EXERCISE GOAL:
In the entries below, find the line with "g.deleteAttribute('normal');" and the line with "const jam = mat('red". Print those two and everything between them exactly, and nothing else.
★ ★ ★
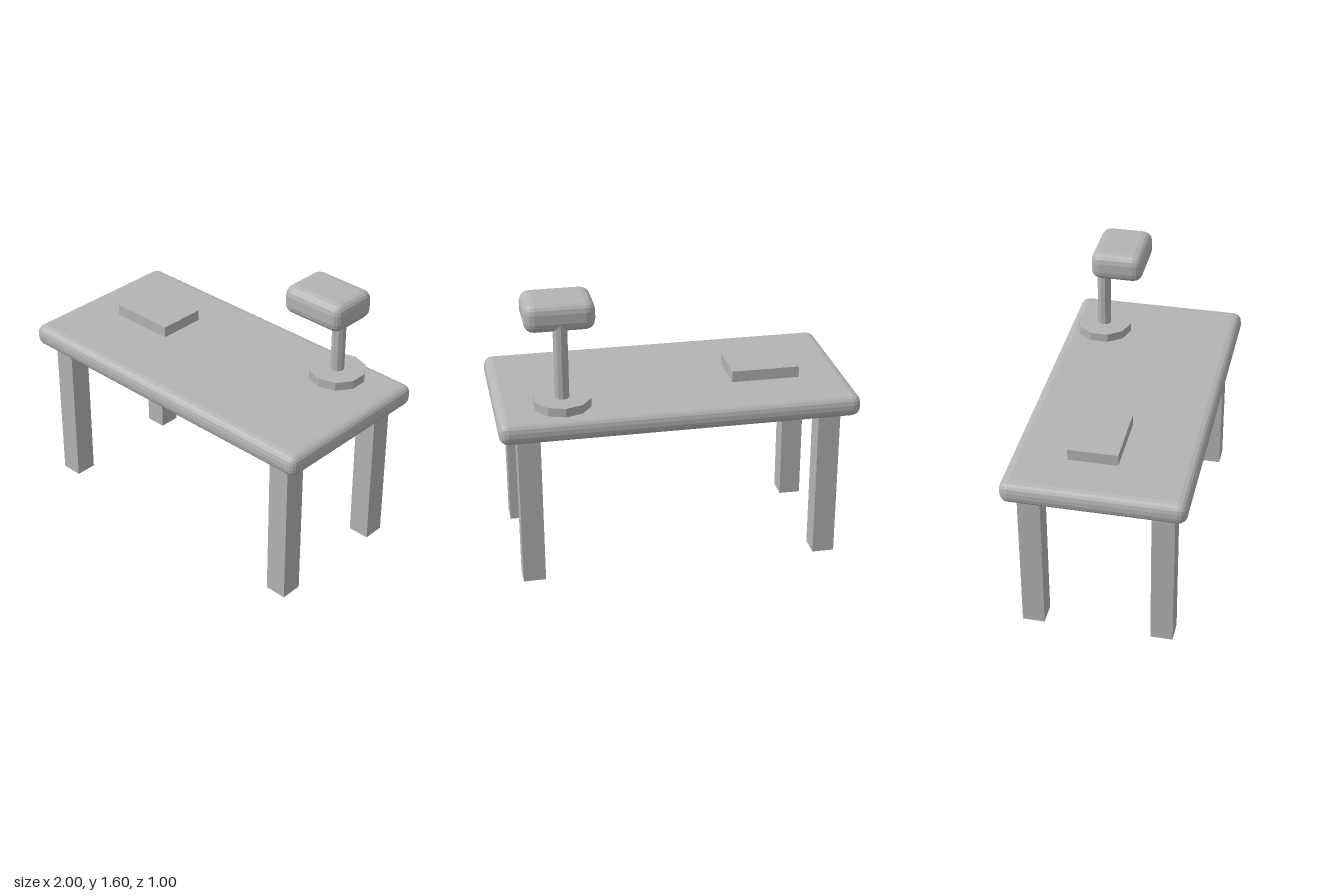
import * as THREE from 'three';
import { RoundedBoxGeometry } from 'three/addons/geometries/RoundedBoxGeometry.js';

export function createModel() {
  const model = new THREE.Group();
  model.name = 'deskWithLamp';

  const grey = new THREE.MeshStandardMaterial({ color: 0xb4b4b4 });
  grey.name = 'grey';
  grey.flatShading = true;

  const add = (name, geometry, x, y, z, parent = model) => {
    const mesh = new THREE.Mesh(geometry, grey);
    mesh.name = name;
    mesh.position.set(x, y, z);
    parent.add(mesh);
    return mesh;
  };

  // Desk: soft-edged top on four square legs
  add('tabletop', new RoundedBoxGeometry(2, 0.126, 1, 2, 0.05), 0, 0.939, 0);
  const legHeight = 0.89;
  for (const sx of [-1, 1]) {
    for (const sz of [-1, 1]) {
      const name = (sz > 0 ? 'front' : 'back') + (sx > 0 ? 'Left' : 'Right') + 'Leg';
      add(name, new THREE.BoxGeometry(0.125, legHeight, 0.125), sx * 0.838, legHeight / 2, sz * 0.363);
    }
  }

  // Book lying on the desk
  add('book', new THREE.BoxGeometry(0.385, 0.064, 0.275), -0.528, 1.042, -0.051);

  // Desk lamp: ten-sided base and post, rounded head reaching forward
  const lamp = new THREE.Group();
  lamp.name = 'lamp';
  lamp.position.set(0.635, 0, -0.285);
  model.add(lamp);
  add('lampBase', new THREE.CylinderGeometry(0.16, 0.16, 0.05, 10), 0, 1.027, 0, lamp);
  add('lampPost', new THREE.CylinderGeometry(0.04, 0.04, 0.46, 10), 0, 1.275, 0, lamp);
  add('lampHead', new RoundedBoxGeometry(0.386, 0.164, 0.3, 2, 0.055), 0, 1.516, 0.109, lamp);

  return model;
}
★ ★ ★
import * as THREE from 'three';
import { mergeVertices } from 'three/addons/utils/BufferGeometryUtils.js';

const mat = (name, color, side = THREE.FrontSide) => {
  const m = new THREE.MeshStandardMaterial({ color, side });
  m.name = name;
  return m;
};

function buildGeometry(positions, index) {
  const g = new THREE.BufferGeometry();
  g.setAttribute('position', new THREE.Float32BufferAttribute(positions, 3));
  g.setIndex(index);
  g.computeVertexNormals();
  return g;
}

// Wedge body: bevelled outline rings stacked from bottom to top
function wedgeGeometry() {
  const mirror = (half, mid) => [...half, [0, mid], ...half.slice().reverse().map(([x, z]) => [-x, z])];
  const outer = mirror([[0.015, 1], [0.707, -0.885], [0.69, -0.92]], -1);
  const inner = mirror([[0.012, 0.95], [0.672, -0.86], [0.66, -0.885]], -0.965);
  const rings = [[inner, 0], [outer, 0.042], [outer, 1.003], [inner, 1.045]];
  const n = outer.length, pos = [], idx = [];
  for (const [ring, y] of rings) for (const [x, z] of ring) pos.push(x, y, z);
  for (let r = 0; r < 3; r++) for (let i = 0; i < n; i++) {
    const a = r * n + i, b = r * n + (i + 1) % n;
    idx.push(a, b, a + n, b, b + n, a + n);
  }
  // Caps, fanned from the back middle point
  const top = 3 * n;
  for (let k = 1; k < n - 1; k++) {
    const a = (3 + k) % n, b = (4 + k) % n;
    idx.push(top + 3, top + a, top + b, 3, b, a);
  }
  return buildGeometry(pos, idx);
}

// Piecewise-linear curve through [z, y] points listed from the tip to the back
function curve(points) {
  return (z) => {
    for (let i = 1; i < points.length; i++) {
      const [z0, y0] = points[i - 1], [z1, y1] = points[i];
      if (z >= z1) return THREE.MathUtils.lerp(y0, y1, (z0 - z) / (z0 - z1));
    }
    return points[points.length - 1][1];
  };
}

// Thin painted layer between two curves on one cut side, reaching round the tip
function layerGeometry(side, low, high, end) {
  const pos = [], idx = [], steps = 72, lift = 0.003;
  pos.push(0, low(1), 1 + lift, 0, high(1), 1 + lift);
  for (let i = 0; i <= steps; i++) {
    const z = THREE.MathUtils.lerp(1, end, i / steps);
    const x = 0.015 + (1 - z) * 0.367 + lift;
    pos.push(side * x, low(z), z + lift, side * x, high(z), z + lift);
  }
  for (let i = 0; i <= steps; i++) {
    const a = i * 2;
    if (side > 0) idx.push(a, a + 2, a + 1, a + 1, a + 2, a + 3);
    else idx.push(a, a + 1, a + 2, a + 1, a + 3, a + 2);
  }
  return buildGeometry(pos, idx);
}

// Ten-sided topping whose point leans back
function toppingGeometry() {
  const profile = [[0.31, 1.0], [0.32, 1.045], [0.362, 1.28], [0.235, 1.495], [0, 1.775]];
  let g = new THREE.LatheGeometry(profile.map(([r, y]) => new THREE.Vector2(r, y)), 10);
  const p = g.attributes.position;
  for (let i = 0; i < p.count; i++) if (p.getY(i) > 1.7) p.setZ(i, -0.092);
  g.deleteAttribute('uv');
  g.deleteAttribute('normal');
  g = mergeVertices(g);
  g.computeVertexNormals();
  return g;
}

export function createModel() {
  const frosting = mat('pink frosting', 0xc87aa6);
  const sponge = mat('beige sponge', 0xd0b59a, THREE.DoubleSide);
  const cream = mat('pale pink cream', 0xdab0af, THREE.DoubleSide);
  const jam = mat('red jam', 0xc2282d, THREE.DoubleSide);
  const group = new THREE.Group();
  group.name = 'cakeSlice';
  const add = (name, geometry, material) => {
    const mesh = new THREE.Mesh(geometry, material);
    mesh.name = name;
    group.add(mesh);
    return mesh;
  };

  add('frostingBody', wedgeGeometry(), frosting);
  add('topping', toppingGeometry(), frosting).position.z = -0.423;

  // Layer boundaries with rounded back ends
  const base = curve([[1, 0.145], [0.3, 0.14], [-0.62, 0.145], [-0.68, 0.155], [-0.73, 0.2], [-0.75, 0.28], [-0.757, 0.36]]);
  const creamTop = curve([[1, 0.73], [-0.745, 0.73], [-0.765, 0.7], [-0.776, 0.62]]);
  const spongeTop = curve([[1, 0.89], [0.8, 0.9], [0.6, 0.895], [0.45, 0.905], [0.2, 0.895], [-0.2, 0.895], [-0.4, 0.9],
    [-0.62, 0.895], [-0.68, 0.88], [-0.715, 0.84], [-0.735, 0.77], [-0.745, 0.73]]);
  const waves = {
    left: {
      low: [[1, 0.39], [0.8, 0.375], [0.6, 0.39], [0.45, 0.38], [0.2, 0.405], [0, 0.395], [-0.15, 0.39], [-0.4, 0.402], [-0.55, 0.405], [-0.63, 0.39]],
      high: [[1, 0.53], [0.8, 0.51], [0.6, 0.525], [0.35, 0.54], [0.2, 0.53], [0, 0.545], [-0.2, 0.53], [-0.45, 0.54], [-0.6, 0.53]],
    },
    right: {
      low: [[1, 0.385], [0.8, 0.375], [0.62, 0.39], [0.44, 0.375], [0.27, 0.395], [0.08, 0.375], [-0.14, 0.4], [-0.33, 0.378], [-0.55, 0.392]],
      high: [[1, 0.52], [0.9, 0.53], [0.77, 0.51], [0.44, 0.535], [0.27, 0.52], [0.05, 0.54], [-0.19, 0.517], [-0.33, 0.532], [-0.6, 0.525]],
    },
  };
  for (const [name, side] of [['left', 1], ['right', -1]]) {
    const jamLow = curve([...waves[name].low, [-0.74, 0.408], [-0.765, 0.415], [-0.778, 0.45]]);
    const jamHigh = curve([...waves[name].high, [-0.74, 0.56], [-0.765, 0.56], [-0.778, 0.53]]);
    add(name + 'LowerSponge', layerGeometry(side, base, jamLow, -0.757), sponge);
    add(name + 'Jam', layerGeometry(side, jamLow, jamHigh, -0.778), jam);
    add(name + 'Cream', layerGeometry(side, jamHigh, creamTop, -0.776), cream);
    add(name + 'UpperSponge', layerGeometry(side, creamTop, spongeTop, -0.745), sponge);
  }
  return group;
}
★ ★ ★
ANSWER BELOW:
  g.deleteAttribute('normal');
  g = mergeVertices(g);
  g.computeVertexNormals();
  return g;
}

export function createModel() {
  const frosting = mat('pink frosting', 0xc87aa6);
  const sponge = mat('beige sponge', 0xd0b59a, THREE.DoubleSide);
  const cream = mat('pale pink cream', 0xdab0af, THREE.DoubleSide);
  const jam = mat('red jam', 0xc2282d, THREE.DoubleSide);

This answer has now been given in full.